[Collected data]
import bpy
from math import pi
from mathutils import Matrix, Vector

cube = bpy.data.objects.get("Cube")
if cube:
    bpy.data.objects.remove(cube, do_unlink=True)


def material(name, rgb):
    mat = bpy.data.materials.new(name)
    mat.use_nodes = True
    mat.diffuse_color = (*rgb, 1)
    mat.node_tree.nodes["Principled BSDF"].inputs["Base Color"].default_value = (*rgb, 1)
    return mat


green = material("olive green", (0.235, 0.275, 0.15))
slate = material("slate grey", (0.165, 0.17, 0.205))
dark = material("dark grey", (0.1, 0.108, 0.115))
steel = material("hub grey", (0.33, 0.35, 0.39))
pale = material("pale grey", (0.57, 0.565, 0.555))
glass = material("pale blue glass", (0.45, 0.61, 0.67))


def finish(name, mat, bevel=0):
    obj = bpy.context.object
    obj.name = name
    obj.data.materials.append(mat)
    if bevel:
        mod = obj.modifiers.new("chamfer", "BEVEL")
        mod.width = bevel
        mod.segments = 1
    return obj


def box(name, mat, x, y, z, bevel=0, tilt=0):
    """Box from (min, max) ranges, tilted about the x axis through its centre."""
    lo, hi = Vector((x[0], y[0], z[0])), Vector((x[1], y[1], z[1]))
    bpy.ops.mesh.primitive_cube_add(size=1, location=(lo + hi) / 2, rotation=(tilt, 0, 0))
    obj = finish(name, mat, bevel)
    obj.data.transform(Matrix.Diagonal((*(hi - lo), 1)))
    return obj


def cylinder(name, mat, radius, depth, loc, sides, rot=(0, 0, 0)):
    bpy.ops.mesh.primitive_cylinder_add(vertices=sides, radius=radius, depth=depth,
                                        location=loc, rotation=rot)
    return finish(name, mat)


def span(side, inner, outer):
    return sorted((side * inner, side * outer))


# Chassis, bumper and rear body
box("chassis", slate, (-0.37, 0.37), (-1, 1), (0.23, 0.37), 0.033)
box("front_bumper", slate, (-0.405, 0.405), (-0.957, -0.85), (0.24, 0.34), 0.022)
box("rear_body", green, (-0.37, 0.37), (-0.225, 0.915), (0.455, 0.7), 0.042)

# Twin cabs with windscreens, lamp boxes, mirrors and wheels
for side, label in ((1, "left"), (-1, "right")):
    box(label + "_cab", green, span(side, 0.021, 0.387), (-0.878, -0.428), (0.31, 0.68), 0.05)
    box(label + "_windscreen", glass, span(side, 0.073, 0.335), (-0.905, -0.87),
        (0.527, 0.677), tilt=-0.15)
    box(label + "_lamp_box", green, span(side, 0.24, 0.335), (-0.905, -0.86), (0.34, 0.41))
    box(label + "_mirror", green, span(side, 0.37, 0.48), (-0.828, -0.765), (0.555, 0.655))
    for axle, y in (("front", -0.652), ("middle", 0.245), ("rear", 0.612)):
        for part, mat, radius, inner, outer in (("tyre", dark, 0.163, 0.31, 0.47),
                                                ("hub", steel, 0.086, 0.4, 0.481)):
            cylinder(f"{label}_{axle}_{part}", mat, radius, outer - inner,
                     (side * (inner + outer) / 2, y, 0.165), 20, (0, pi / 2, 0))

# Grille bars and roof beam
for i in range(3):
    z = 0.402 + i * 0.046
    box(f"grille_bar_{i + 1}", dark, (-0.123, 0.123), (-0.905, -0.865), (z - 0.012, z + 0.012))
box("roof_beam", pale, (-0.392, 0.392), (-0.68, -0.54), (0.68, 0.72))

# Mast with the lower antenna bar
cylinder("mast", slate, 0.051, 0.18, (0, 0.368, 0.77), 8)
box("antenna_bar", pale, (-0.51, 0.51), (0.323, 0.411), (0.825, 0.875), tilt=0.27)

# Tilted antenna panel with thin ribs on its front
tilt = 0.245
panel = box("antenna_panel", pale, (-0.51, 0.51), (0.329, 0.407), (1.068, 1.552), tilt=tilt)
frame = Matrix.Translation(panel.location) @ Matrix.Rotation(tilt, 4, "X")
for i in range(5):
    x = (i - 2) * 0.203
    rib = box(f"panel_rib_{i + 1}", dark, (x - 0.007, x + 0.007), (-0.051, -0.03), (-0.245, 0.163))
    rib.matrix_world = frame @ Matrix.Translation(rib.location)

[What is expected] Please give back the records exactly as written, beginning at the first line and including the line that holds "(0.24, 0.34), 0.022)" as the last.

[Task answer]
import bpy
from math import pi
from mathutils import Matrix, Vector

cube = bpy.data.objects.get("Cube")
if cube:
    bpy.data.objects.remove(cube, do_unlink=True)


def material(name, rgb):
    mat = bpy.data.materials.new(name)
    mat.use_nodes = True
    mat.diffuse_color = (*rgb, 1)
    mat.node_tree.nodes["Principled BSDF"].inputs["Base Color"].default_value = (*rgb, 1)
    return mat


green = material("olive green", (0.235, 0.275, 0.15))
slate = material("slate grey", (0.165, 0.17, 0.205))
dark = material("dark grey", (0.1, 0.108, 0.115))
steel = material("hub grey", (0.33, 0.35, 0.39))
pale = material("pale grey", (0.57, 0.565, 0.555))
glass = material("pale blue glass", (0.45, 0.61, 0.67))


def finish(name, mat, bevel=0):
    obj = bpy.context.object
    obj.name = name
    obj.data.materials.append(mat)
    if bevel:
        mod = obj.modifiers.new("chamfer", "BEVEL")
        mod.width = bevel
        mod.segments = 1
    return obj


def box(name, mat, x, y, z, bevel=0, tilt=0):
    """Box from (min, max) ranges, tilted about the x axis through its centre."""
    lo, hi = Vector((x[0], y[0], z[0])), Vector((x[1], y[1], z[1]))
    bpy.ops.mesh.primitive_cube_add(size=1, location=(lo + hi) / 2, rotation=(tilt, 0, 0))
    obj = finish(name, mat, bevel)
    obj.data.transform(Matrix.Diagonal((*(hi - lo), 1)))
    return obj


def cylinder(name, mat, radius, depth, loc, sides, rot=(0, 0, 0)):
    bpy.ops.mesh.primitive_cylinder_add(vertices=sides, radius=radius, depth=depth,
                                        location=loc, rotation=rot)
    return finish(name, mat)


def span(side, inner, outer):
    return sorted((side * inner, side * outer))


# Chassis, bumper and rear body
box("chassis", slate, (-0.37, 0.37), (-1, 1), (0.23, 0.37), 0.033)
box("front_bumper", slate, (-0.405, 0.405), (-0.957, -0.85), (0.24, 0.34), 0.022)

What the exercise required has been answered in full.